Abstract: Many of the day-to-day decisions we make require us to weigh risks. Navigating the uncertainty in our lives is fraught with difficulty, as our intuition and our experience will, more often than not, lead us astray. Should I check my bag or carry it on? Should I finish the last leg of my road trip or find a hotel and drive home in the morning? Should I pay for the extended warranty? We will explore these questions and discuss other everyday topics in probability.

Colloquium: Kevin Miller (University of Texas at Austin)

Title: Doing More with Less: Graph-based Methods for Learning from Limited Observations

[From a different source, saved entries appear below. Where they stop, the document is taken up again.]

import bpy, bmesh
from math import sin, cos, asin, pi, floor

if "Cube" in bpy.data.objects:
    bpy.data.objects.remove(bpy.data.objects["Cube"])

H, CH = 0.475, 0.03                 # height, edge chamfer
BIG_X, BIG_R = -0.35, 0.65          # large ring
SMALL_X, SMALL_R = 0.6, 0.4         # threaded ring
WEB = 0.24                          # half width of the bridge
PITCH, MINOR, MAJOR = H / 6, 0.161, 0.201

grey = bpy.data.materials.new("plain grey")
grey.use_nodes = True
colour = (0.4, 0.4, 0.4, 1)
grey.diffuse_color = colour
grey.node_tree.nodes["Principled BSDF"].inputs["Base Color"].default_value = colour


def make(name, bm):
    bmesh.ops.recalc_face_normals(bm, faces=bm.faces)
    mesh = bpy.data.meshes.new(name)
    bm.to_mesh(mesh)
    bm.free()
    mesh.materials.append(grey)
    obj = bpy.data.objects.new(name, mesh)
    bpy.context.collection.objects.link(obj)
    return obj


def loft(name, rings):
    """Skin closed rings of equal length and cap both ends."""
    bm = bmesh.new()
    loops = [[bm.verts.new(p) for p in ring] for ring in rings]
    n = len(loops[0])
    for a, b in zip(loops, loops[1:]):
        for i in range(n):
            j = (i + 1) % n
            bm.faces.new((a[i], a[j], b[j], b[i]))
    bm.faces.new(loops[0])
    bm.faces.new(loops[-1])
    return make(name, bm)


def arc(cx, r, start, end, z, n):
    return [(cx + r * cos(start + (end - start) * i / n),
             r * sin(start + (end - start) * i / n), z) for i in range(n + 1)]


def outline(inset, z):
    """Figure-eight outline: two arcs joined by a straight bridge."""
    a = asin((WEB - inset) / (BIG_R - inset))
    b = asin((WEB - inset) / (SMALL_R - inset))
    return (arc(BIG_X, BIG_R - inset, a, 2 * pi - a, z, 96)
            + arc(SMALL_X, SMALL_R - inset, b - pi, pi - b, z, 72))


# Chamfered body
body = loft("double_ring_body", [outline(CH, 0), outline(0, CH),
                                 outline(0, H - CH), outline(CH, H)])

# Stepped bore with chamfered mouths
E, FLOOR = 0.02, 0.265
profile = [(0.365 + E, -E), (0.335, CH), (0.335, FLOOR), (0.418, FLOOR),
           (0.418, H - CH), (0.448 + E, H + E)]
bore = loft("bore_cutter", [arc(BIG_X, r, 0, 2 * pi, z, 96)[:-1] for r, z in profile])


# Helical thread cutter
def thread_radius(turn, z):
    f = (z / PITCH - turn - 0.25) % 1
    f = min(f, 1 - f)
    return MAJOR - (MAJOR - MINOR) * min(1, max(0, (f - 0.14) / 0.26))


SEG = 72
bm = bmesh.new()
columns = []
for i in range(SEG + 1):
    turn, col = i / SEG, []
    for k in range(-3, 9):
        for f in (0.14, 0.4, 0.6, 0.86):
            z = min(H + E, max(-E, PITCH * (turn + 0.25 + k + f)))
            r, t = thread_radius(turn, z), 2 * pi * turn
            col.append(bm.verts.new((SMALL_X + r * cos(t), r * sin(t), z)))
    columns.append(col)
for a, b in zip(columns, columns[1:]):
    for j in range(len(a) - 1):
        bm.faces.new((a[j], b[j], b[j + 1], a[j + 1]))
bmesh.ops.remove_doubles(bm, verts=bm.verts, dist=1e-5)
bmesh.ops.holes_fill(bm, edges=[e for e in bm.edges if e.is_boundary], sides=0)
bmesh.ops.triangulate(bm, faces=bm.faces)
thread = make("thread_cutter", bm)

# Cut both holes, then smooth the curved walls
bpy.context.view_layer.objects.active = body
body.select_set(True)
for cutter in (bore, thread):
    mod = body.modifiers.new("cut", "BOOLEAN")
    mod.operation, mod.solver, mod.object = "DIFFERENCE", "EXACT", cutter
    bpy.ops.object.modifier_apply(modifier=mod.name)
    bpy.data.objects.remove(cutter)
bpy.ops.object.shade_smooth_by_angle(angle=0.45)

Abstract: Modern research in machine learning has primarily focused on the supervised learning of functions from massive amounts of labeled data, where inputs with their observed outputs (labels) are available to the learning algorithm. However, in applications, it is often more realistic to have plenty of unlabeled data (i.e., inputs without known labels) while only few labeled data. With a common theme of leveraging the geometric structure of data through similarity graphs, I will present my recent work on the theoretical understanding and computational application of semi-supervised and active learning paradigms for learning when labeled data are scarce but unlabeled data are plentiful. I will discuss my work to prove Bayesian posterior contraction in graph-based semi-supervised regression and how it inspired the subsequent design of a computationally efficient graph-based active learning method. I will also present a novel uncertainty sampling criterion for active learning in a graph-based model that has a well-defined continuum limit partial differential equation formulation; this continuum limit model facilitates the establishment of rigorous mathematical guarantees about the sampling complexity of the proposed method. Experimental results will demonstrate the utility of the methods to various applications like pixel classification in hyperspectral imagery and automatic target recognition in synthetic aperture radar imagery.